WHAT IS EXPECTED:
Report every line in the listing that contains the string "body".

SUPPLIED DATA:
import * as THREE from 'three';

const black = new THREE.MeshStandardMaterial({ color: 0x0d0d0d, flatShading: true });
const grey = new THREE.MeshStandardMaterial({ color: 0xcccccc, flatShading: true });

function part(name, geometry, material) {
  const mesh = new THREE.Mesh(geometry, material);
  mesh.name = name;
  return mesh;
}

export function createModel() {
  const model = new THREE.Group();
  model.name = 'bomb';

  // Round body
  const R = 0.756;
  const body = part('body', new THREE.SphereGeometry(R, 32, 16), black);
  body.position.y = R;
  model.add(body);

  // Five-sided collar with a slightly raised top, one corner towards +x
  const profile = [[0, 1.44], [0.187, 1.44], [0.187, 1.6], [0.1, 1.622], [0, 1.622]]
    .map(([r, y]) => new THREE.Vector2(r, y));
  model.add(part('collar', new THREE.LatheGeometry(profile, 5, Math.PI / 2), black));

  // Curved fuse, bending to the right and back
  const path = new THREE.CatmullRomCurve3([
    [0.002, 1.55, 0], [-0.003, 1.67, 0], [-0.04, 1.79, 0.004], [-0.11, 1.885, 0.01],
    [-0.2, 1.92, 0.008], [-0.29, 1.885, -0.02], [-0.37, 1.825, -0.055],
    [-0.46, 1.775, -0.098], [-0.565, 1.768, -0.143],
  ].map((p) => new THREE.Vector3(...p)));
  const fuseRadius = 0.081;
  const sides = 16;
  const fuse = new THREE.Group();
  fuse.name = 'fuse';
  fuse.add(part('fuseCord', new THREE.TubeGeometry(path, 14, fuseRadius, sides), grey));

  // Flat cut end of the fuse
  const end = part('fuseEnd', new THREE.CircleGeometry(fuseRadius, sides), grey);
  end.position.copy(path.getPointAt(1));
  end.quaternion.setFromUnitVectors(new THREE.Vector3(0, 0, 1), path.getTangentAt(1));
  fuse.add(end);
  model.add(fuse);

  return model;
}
--
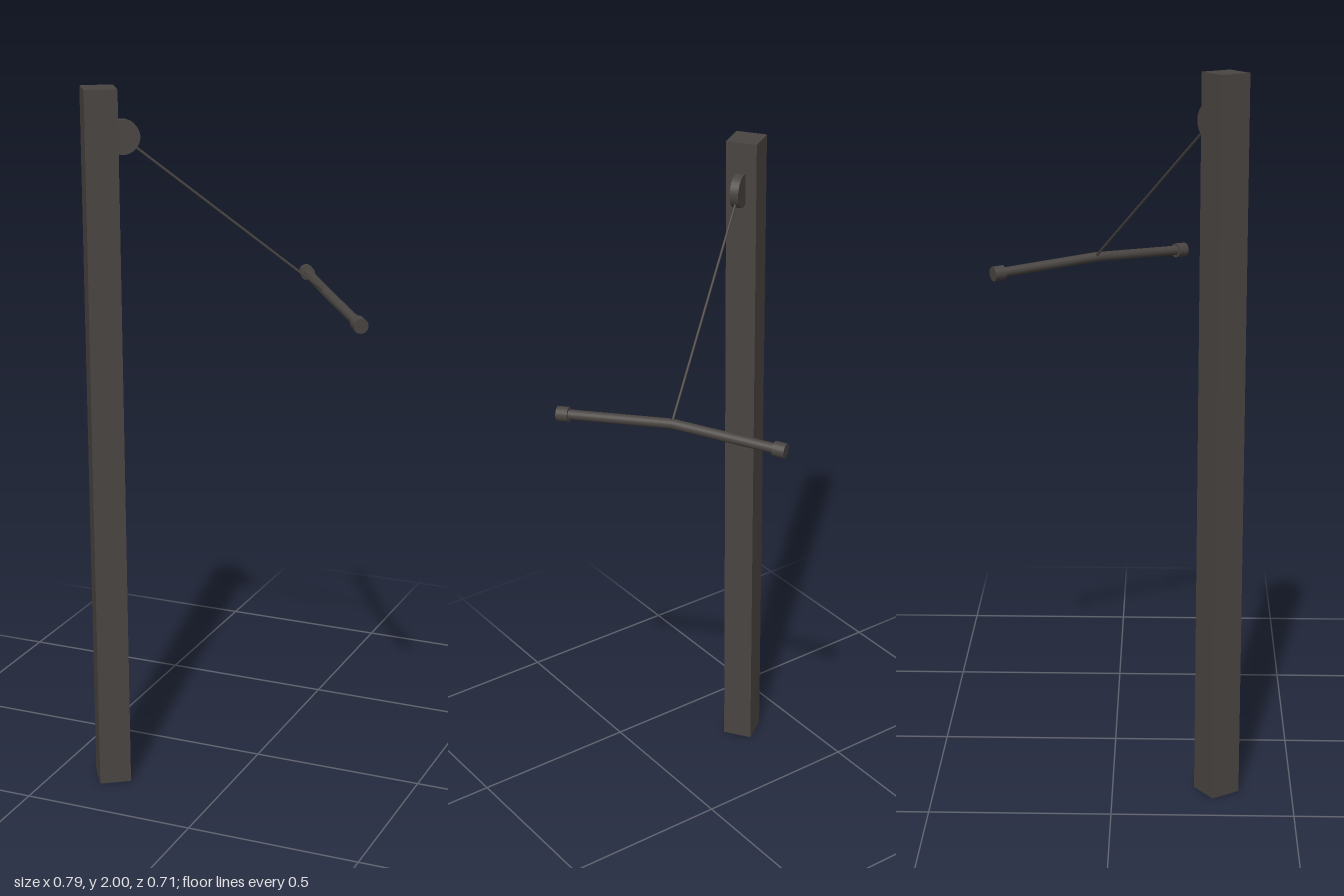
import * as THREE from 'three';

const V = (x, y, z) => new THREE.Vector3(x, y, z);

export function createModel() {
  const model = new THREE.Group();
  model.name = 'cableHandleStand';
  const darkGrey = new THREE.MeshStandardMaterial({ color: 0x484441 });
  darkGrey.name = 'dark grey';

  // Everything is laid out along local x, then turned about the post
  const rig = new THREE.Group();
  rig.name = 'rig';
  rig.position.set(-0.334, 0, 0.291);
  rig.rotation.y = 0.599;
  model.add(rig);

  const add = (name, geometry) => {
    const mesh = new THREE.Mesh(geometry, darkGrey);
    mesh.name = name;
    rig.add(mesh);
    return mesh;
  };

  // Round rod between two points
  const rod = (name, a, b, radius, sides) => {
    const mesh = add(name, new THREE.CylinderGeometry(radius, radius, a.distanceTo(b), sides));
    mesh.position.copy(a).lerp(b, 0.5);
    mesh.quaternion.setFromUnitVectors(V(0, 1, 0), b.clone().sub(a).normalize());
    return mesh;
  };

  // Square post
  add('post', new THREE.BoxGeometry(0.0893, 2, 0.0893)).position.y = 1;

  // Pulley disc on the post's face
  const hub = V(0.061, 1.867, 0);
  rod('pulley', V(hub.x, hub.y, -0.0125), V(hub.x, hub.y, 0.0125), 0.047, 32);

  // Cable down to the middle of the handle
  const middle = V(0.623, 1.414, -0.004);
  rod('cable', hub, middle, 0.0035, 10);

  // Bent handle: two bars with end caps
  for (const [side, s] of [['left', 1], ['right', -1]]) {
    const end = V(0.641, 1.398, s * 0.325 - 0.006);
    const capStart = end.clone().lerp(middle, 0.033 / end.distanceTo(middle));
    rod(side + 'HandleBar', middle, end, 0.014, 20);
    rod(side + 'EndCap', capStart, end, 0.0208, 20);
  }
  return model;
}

EXPECTED ANSWER:
  // Round body
  const body = part('body', new THREE.SphereGeometry(R, 32, 16), black);
  body.position.y = R;
  model.add(body);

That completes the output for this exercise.